Brief:
Retype all of the data word for word, without pictures.
START Data for this exercise
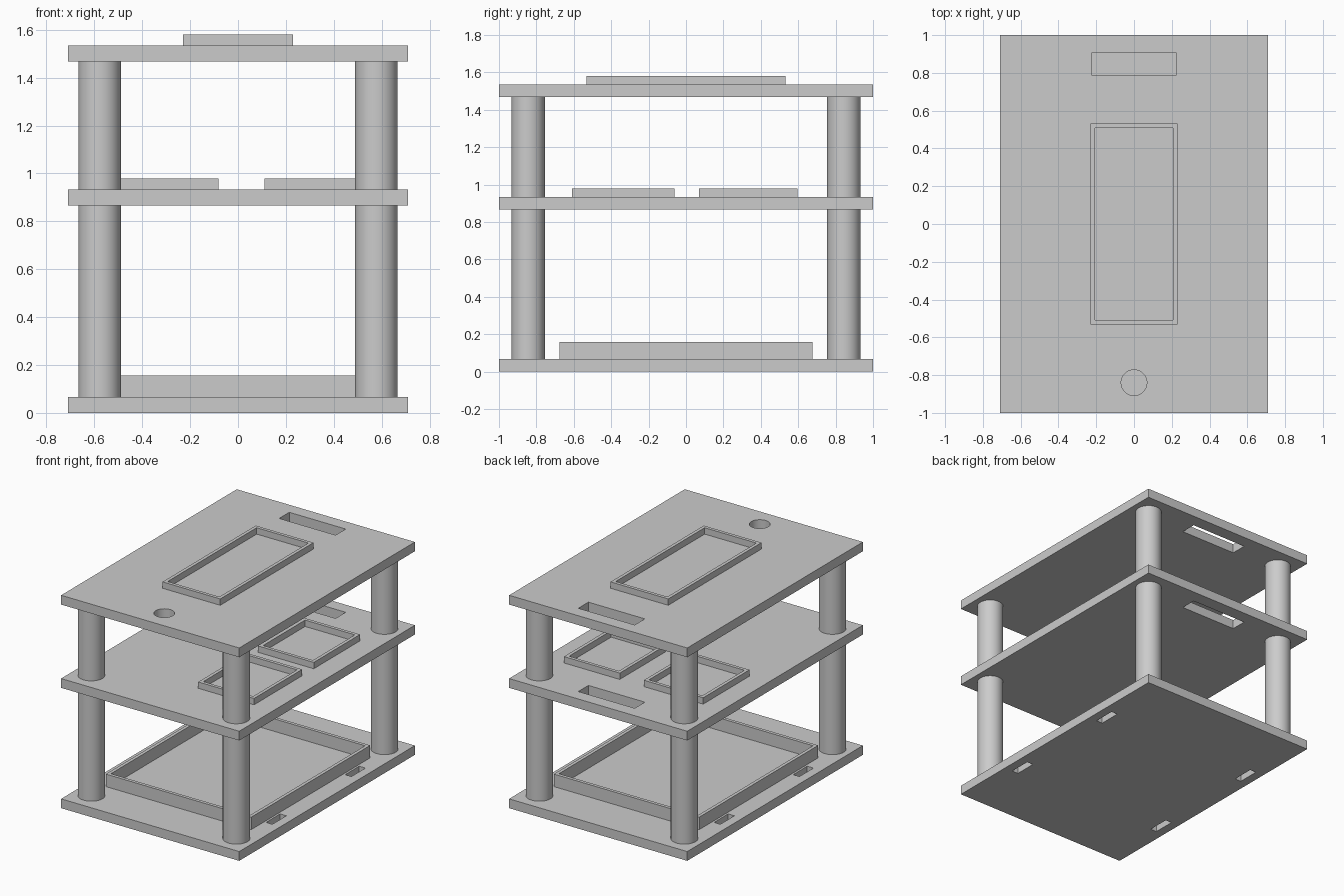
import bpy
import math

if "Cube" in bpy.data.objects:
    bpy.data.objects.remove(bpy.data.objects["Cube"], do_unlink=True)

grey = bpy.data.materials.new("plain grey")
grey.use_nodes = True
colour = (0.6, 0.6, 0.6, 1)
grey.diffuse_color = colour
grey.node_tree.nodes["Principled BSDF"].inputs["Base Color"].default_value = colour

WALL = 0.024
HALF_X, HALF_Y = 0.71, 1.0
THICK = 0.067


def finish(obj, name):
    obj.name = name
    obj.data.materials.clear()
    obj.data.materials.append(grey)
    return obj


def box(name, x0, x1, y0, y1, z0, z1):
    bpy.ops.mesh.primitive_cube_add(
        size=1, location=((x0 + x1) / 2, (y0 + y1) / 2, (z0 + z1) / 2))
    obj = bpy.context.object
    obj.scale = (x1 - x0, y1 - y0, z1 - z0)
    bpy.ops.object.transform_apply(location=True, rotation=False, scale=True)
    return finish(obj, name)


def cylinder(name, x, y, z0, z1, radius):
    bpy.ops.mesh.primitive_cylinder_add(
        vertices=64, radius=radius, depth=z1 - z0, location=(x, y, (z0 + z1) / 2))
    bpy.ops.object.shade_smooth_by_angle(angle=math.radians(30))
    return finish(bpy.context.object, name)


def cut(target, cutter):
    # Apply the cut at once and discard the cutter
    cutter.hide_render = True
    mod = target.modifiers.new("cut", "BOOLEAN")
    mod.operation = "DIFFERENCE"
    mod.solver = "EXACT"
    mod.object = cutter
    bpy.context.view_layer.objects.active = target
    bpy.ops.object.modifier_apply(modifier=mod.name)
    bpy.data.objects.remove(cutter, do_unlink=True)


def plate(name, z):
    return box(name, -HALF_X, HALF_X, -HALF_Y, HALF_Y, z, z + THICK)


def frame(name, x0, x1, y0, y1, z0, z1):
    # Open rectangular rim standing on a plate
    rim = box(name, x0, x1, y0, y1, z0, z1)
    cut(rim, box("cutter", x0 + WALL, x1 - WALL, y0 + WALL, y1 - WALL,
                 z0 - 0.1, z1 + 0.1))


# Three decks
Z_MID, Z_TOP = 0.867, 1.467
bottom = plate("bottom_plate", 0)
middle = plate("middle_plate", Z_MID)
top = plate("top_plate", Z_TOP)

# Cable slots at the back of the upper decks, round hole at the front of the top
for deck, z in ((middle, Z_MID), (top, Z_TOP)):
    cut(deck, box("cutter", -0.225, 0.225, 0.79, 0.905, z - 0.1, z + 0.2))
cut(top, cylinder("cutter", 0, -0.84, Z_TOP - 0.1, Z_TOP + 0.2, 0.068))

# Strap slots near the side edges of the bottom deck
for sx in (-1, 1):
    for sy in (-1, 1):
        x, y = sx * 0.62, sy * 0.45
        cut(bottom, box("cutter", x - 0.025, x + 0.025, y - 0.08, y + 0.08, -0.1, 0.2))

# Round posts between the decks
for level, z0, z1 in (("lower", THICK, Z_MID), ("upper", Z_MID + THICK, Z_TOP)):
    for side, sx in (("left", 1), ("right", -1)):
        for end, sy in (("front", -1), ("back", 1)):
            cylinder(f"{level}_{end}_{side}_post", sx * 0.578, sy * 0.844, z0, z1, 0.089)

# Raised holding frames
frame("bottom_frame", -0.58, 0.58, -0.677, 0.677, THICK, 0.157)
z = Z_MID + THICK
frame("middle_front_left_frame", 0.11, 0.555, -0.61, -0.062, z, z + 0.046)
frame("middle_back_left_frame", 0.11, 0.555, 0.07, 0.597, z, z + 0.046)
frame("middle_back_right_frame", -0.555, -0.082, 0.07, 0.597, z, z + 0.046)
z = Z_TOP + THICK
frame("top_frame", -0.23, 0.23, -0.531, 0.531, z, z + 0.046)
END Data for this exercise
Completed task:
import bpy
import math

if "Cube" in bpy.data.objects:
    bpy.data.objects.remove(bpy.data.objects["Cube"], do_unlink=True)

grey = bpy.data.materials.new("plain grey")
grey.use_nodes = True
colour = (0.6, 0.6, 0.6, 1)
grey.diffuse_color = colour
grey.node_tree.nodes["Principled BSDF"].inputs["Base Color"].default_value = colour

WALL = 0.024
HALF_X, HALF_Y = 0.71, 1.0
THICK = 0.067


def finish(obj, name):
    obj.name = name
    obj.data.materials.clear()
    obj.data.materials.append(grey)
    return obj


def box(name, x0, x1, y0, y1, z0, z1):
    bpy.ops.mesh.primitive_cube_add(
        size=1, location=((x0 + x1) / 2, (y0 + y1) / 2, (z0 + z1) / 2))
    obj = bpy.context.object
    obj.scale = (x1 - x0, y1 - y0, z1 - z0)
    bpy.ops.object.transform_apply(location=True, rotation=False, scale=True)
    return finish(obj, name)


def cylinder(name, x, y, z0, z1, radius):
    bpy.ops.mesh.primitive_cylinder_add(
        vertices=64, radius=radius, depth=z1 - z0, location=(x, y, (z0 + z1) / 2))
    bpy.ops.object.shade_smooth_by_angle(angle=math.radians(30))
    return finish(bpy.context.object, name)


def cut(target, cutter):
    # Apply the cut at once and discard the cutter
    cutter.hide_render = True
    mod = target.modifiers.new("cut", "BOOLEAN")
    mod.operation = "DIFFERENCE"
    mod.solver = "EXACT"
    mod.object = cutter
    bpy.context.view_layer.objects.active = target
    bpy.ops.object.modifier_apply(modifier=mod.name)
    bpy.data.objects.remove(cutter, do_unlink=True)


def plate(name, z):
    return box(name, -HALF_X, HALF_X, -HALF_Y, HALF_Y, z, z + THICK)


def frame(name, x0, x1, y0, y1, z0, z1):
    # Open rectangular rim standing on a plate
    rim = box(name, x0, x1, y0, y1, z0, z1)
    cut(rim, box("cutter", x0 + WALL, x1 - WALL, y0 + WALL, y1 - WALL,
                 z0 - 0.1, z1 + 0.1))


# Three decks
Z_MID, Z_TOP = 0.867, 1.467
bottom = plate("bottom_plate", 0)
middle = plate("middle_plate", Z_MID)
top = plate("top_plate", Z_TOP)

# Cable slots at the back of the upper decks, round hole at the front of the top
for deck, z in ((middle, Z_MID), (top, Z_TOP)):
    cut(deck, box("cutter", -0.225, 0.225, 0.79, 0.905, z - 0.1, z + 0.2))
cut(top, cylinder("cutter", 0, -0.84, Z_TOP - 0.1, Z_TOP + 0.2, 0.068))

# Strap slots near the side edges of the bottom deck
for sx in (-1, 1):
    for sy in (-1, 1):
        x, y = sx * 0.62, sy * 0.45
        cut(bottom, box("cutter", x - 0.025, x + 0.025, y - 0.08, y + 0.08, -0.1, 0.2))

# Round posts between the decks
for level, z0, z1 in (("lower", THICK, Z_MID), ("upper", Z_MID + THICK, Z_TOP)):
    for side, sx in (("left", 1), ("right", -1)):
        for end, sy in (("front", -1), ("back", 1)):
            cylinder(f"{level}_{end}_{side}_post", sx * 0.578, sy * 0.844, z0, z1, 0.089)

# Raised holding frames
frame("bottom_frame", -0.58, 0.58, -0.677, 0.677, THICK, 0.157)
z = Z_MID + THICK
frame("middle_front_left_frame", 0.11, 0.555, -0.61, -0.062, z, z + 0.046)
frame("middle_back_left_frame", 0.11, 0.555, 0.07, 0.597, z, z + 0.046)
frame("middle_back_right_frame", -0.555, -0.082, 0.07, 0.597, z, z + 0.046)
z = Z_TOP + THICK
frame("top_frame", -0.23, 0.23, -0.531, 0.531, z, z + 0.046)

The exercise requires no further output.